The rush is on, and there simply is not enough supply, so prices have a lot of upside – in fact multiples of the current price levels. The commodity complex could be the next trade of a lifetime, akin to Soros breaking the Bank of England, or the mortgage-backed crisis in the US, if you were short like John Paulson, Kyle Bass and Michael Burry.

US Elections –  2022 Midterms Preview through the lens of history

In our view, the consensus currently is understating the number of competitive seats, particularly in the House, that are likely to emerge closer to Election Day. Furthermore, the larger the number of competitive races, the better the prospects for Republicans.  We see competitive races as more likely than not to favour Republican candidates over Democratic candidates based on our analysis of the variables we think are most likely to impact voter turnout this year. 

The variables that favour Republican midterm performance are, in order of importance:

1) Democrats’ ownership of higher inflation in the US economy and the ongoing pandemic;

2) Democrats’ failure to deliver on myriad campaign promises including the Build Back Better bill;

3) a rising likelihood of progressives winning Democratic primary elections;

4) former President Trump’s involvement in Republican races; and

5) Congressional seat redistricting.

Conversely, some variables do favour Democrats,  in order of importance:

1) Degradation of abortion access by US federal courts and states;

2) Trump’s involvement in Republican races;

3) Continued actions by the Biden administration and Congress to demonstrate “toughness” on China;

4) Early implementation by the administration of the infrastructure law; and

5) Congressional seat redistricting, albeit to a much lesser extent than the GOP.

From an historical perspective, unequivocally we know that lawmakers of the President’s political party are likely to net lose seats in the House.
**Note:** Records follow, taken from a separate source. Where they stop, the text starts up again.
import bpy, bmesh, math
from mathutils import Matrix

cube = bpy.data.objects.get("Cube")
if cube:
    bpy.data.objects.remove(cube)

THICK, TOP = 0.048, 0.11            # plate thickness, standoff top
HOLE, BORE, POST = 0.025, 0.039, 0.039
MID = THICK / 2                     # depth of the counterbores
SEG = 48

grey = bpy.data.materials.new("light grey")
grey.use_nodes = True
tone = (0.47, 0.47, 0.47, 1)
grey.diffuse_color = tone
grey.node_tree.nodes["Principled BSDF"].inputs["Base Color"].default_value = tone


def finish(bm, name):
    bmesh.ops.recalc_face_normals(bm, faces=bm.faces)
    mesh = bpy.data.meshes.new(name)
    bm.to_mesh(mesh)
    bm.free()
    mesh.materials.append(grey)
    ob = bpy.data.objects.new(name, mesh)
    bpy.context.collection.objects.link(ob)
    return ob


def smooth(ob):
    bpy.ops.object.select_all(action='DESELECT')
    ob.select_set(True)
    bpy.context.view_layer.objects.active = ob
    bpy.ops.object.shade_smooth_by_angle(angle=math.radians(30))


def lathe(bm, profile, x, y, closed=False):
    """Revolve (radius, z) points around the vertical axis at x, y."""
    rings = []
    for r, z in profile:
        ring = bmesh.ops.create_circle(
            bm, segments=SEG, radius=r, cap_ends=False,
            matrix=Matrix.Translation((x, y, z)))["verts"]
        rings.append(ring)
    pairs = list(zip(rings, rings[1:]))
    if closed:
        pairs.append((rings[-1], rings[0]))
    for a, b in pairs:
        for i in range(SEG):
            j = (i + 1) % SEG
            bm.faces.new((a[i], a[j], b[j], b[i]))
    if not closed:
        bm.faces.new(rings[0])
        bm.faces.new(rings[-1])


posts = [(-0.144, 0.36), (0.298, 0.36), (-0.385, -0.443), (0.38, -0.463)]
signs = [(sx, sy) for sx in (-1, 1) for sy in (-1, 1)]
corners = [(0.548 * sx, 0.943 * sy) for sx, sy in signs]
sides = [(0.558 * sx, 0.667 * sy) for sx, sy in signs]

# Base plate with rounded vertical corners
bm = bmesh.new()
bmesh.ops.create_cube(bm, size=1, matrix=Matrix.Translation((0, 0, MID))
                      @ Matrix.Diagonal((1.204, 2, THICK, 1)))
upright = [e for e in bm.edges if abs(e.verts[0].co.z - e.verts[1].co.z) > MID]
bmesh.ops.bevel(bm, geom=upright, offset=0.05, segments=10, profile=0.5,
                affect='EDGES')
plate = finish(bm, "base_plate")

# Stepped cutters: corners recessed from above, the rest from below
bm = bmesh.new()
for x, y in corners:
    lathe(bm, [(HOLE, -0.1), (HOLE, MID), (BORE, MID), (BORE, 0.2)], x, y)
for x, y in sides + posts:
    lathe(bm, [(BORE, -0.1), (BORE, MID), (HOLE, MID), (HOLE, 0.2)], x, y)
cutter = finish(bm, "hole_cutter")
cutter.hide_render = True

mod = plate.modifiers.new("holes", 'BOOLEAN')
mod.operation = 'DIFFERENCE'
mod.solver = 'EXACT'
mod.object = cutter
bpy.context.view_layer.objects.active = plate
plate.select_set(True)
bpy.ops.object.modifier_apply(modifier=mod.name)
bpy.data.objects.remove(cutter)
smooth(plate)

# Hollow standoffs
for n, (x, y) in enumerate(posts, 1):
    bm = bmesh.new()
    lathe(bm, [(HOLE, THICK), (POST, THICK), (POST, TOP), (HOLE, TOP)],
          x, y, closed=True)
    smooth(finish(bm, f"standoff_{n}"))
Since 1954, there has been only one occasion, 2002, when the President’s party gained seats in the House during the midterm of a President’s first term.

The Senate is slightly more of a coin-flip. Since 1954, of the 12 total first-term Presidents who have served, just under half (five total) have seen a net gain of +1 to +3 seats in the Senate for the President’s party, while the other seven first-term Presidents have seen losses of -1 to -8 Senate seats during the midterm Elections (see Figures 1 and 2 for full details).

Source: Observatory Group analysis

*Note: these midterm Elections were held just one year after the Sept 11 terrorist attacks when President Bush’s popularity was unusually high, and as such this instance is likely an anomaly

*President Nixon resigned in August 1974, just three months prior to this election which otherwise would have been a midterm held during Nixon’s second term, and thus represents a unique case.

**The 2002 midterms were held just one year after the Sept 11 terrorist attacks when President Bush’s popularity was unusually high, and as such this instance is also an anomaly

Source: University of California Santa Barbara American Presidency Project

So, history gives Republicans a material upper hand. And the current Congressional makeup only adds to Republicans’ advantage heading into November.   In the House, Republicans must gain a net of only six seats to take the majority.  The current very slim Democratic majority in the House means that even if Republicans gain fewer seats than typical for the opposition party in a mid-term, they are still heavily favoured to win enough to retake control of that chamber.

In the Senate, Republicans must win a net of only one seat.  (All 435 House seats are up for re-election every two years. Only about one-third of Senate seats are up every two years.)

Current Congressional Party Breakdown – Republicans Must Net-Win Six Seats in the House and Net-Win One Seat in the Senate to Take the Majorities

Sources: House of Representatives Press Gallery, US Senate

More on this subject will be forthcoming, but we wanted to get some perspective and history out to you. As you are no doubt aware, we currently believe that Republicans will take both the House, with a relatively large margin, and also the Senate,